I can’t believe how long it had been since I’d been camping, or sleeping outside in some manner. I think I was with Cecily the last time that happened…remember that, girl? It seems so long ago! Consequently, I finally decided it was time to get back out there. Chris and I picked a special weekend (his birthday, which was July 26) and a picturesque place (recommended to me from my supervisor), packed up, and hit the road.
Our destination was the Upper Lewis River in Gifford Pinchot National Forest. We started out by driving up the Columbia River Gorge, where we had incredible views of Mt. Hood and the Columbia River.
Next, we turned north and followed the Wind River up through the national forest. We stopped at the Carson National Fish Hatchery for a quick peek (they were closed for maintenance) and then continued up further into the basin where we had a spectacular view of Mt. St. Helens. This year is the 30th anniversary of the eruption, so it was pretty dang cool seeing pictures of what it looked like before, during and after, and then the view during our trip.
We eventually picked up the Lewis River, which we followed in a general north-east direction. We stopped at Lower Falls, which was spectacular. There were signs all over the place educating people about threatened bull trout, which are in the Lewis River, and happen to be a fish I work with quite a lot in my job. It was really interesting seeing the habitat they live in – that water is cold. Brrrr!!! Anyway, the Lower Falls marks the historic end of the line for salmon returning up to spawning grounds since they couldn’t get up past the waterfall. Native Americans used to fish there when the salmon returned, but fish passage issues and depleted stocks have resulted in the absence of salmon returns there now.

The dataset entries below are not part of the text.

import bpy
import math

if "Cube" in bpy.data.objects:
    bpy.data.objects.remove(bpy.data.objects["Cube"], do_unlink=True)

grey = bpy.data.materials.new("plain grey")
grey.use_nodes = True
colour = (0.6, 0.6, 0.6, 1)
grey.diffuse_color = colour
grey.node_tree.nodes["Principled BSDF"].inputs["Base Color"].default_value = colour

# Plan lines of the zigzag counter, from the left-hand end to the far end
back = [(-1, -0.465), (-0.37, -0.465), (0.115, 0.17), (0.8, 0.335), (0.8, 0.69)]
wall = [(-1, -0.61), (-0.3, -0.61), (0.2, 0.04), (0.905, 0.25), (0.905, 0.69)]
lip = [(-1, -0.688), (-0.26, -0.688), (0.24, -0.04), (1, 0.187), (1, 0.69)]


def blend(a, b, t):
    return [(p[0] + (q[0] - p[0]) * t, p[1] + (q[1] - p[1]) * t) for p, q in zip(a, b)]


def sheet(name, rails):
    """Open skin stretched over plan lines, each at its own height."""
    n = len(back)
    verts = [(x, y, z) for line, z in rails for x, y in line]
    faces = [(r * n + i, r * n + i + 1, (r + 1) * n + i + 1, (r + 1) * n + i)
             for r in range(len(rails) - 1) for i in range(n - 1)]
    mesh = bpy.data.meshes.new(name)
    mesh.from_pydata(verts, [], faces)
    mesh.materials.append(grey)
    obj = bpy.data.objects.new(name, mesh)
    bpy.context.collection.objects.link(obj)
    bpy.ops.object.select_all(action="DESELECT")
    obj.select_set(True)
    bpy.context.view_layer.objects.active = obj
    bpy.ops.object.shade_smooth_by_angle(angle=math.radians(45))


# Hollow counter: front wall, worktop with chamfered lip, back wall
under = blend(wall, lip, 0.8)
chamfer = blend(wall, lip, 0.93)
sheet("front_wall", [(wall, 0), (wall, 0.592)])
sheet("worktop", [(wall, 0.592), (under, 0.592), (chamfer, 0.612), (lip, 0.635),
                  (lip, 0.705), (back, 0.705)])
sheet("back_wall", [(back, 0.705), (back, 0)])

We continued up the Lewis River, and after driving around for a while we finally found our targeted campground, at Twin Falls. Someone had removed the sign from the main road, so it was difficult to find. I was worried that we wouldn’t get a site (there were only 5 or so), and since the campground was free, I was sure that we’d be out of luck in the middle of camping season. But it was no problem – we got a fantastic site right on the river. Our site was down an embankment so we didn’t hear noise from any of the other campers, who appeared to be a small group of under-aged kids celebrating a birthday (Tankimus Prime, apparently) the best way they knew how – by sitting in lawn chairs in the river, drinking vast quantities of beer, and smoking lots of pot out of a hookah pipe. They were friendly though, and the river was so loud we didn’t really hear much from them.
We cooked up “better with cheddar” pork sausages, drank a bottle of wine (what were we thinking when we bought that ultra-sweet blackberry wine???), and then moved on to s’mores over the camp fire. We slept in my tent, but I don’t think either of us got very much sleep (get your minds out of the gutter people, the ground was really hard and the river was very loud!). The morning light was beautiful on the river, and we were packed up and out of there by 9:30 (the Tankimus Prime group was still passed out).

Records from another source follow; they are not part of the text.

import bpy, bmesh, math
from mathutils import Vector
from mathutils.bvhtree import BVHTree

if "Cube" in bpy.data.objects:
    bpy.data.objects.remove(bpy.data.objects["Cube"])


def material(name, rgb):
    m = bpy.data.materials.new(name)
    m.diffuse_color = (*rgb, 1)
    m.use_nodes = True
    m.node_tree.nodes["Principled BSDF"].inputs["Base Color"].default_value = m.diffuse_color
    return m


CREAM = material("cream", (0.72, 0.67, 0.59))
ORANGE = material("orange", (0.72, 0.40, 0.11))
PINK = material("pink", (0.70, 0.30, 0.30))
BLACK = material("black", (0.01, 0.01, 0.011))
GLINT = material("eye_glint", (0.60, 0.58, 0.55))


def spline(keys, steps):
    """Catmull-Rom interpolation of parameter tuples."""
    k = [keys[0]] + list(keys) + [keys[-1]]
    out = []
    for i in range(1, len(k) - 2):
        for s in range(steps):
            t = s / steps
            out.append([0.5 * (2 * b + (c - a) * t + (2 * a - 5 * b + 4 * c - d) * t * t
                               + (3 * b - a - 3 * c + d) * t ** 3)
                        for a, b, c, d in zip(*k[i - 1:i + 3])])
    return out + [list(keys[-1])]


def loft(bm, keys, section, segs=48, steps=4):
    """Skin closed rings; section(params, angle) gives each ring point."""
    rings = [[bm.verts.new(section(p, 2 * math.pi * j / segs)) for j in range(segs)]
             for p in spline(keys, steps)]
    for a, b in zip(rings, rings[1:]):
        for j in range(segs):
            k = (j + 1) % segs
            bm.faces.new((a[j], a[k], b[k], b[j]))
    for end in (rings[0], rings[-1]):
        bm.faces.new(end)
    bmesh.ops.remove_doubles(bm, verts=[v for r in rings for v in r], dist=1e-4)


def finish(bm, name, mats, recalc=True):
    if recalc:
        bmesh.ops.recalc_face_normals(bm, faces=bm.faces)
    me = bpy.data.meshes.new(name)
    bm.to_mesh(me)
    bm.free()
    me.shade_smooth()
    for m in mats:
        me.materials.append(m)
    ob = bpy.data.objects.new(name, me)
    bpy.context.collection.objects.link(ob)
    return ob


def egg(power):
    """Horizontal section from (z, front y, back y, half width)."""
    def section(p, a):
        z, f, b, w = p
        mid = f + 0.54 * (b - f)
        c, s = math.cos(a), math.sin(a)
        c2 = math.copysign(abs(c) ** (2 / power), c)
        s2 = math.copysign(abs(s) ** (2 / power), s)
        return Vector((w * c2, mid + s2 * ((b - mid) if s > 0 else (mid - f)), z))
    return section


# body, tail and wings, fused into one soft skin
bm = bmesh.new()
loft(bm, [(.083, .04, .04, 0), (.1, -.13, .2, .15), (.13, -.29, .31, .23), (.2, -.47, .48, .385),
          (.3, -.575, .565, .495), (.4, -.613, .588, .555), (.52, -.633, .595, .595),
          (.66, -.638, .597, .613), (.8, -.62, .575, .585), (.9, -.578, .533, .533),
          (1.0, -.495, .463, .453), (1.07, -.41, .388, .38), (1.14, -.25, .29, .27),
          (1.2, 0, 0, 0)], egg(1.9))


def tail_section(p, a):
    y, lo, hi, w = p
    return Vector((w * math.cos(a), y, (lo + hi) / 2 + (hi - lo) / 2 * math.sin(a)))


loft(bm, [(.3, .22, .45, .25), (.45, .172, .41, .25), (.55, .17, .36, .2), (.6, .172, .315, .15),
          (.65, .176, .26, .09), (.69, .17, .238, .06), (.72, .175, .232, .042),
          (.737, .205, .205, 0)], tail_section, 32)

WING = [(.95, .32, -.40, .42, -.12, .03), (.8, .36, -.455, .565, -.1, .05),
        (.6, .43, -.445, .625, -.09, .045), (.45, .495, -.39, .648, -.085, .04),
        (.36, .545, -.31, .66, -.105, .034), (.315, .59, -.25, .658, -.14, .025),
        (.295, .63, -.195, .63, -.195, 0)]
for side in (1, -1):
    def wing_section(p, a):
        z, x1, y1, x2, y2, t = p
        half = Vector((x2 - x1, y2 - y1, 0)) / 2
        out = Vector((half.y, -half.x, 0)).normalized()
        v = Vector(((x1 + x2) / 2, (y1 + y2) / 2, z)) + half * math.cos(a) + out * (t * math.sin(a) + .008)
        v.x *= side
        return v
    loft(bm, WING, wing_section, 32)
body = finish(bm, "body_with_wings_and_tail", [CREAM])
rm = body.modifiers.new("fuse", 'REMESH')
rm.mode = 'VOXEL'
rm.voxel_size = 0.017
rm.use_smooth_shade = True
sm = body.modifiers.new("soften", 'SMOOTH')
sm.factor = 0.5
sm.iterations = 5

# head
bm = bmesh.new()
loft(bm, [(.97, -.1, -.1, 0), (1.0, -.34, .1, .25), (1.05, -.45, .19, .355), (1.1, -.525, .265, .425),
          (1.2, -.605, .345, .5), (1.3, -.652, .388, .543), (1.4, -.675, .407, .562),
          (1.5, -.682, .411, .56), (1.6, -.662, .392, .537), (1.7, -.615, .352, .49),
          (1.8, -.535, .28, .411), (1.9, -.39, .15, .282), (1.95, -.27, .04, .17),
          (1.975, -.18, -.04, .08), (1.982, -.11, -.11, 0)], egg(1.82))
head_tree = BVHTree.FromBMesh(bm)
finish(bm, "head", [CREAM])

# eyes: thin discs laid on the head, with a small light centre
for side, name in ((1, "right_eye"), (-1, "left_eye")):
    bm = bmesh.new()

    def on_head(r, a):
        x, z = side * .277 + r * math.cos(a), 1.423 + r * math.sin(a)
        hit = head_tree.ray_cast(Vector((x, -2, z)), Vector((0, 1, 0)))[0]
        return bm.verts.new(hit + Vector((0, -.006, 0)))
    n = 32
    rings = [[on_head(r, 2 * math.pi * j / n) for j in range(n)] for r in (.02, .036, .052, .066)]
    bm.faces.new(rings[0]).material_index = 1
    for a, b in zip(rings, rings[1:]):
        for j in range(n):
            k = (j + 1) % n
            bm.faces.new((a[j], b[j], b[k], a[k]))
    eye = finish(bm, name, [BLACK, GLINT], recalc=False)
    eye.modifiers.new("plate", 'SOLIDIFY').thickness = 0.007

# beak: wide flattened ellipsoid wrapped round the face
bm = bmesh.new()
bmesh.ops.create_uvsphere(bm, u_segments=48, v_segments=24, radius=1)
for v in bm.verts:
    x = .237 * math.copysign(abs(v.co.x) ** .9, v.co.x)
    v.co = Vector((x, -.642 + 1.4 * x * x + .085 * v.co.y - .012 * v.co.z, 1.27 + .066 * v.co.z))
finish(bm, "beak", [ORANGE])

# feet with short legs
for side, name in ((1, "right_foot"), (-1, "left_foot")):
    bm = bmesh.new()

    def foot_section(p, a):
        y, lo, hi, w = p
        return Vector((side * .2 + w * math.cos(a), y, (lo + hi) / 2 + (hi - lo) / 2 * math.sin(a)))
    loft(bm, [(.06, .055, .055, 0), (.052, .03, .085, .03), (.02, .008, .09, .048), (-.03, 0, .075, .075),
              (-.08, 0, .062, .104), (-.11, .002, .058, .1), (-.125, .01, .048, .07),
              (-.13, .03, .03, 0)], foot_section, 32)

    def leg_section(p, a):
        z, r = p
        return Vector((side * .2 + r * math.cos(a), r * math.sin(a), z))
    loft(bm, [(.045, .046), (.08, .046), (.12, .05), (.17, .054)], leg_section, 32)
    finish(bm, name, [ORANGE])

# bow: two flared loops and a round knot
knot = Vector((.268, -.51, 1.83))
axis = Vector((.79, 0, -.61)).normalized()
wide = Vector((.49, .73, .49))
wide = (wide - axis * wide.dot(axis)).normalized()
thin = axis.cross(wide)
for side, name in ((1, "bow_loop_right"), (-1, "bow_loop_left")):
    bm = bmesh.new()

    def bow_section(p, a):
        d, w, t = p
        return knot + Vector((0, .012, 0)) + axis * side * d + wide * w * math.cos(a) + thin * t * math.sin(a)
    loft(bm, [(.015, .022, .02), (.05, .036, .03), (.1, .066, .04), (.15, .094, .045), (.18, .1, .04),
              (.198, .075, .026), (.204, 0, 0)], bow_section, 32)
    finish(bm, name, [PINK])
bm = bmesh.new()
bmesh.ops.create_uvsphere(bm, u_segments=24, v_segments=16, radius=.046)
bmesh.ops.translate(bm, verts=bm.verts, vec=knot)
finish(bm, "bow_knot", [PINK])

We skipped over to the White Salmon River (amazing views of Mt. Adams!), following it down through the town of White Salmon, then crossed the Columbia River to Hood River where we had lunch at Big Horse Brewery. Because it was Chris’ birthday, he had two beers and I let him eat most of my corn on the cob!
Our camping trip ended much too quickly, but next time I’m hoping that we’ll get to spend more than one night out in the woods. Chris has proven to be a very worthy camping partner…maybe next time we’ll try a short backpacking trip! In case you didn’t get enough, you can view more pictures by clicking here. I think that Chris had a good birthday weekend – I know I did!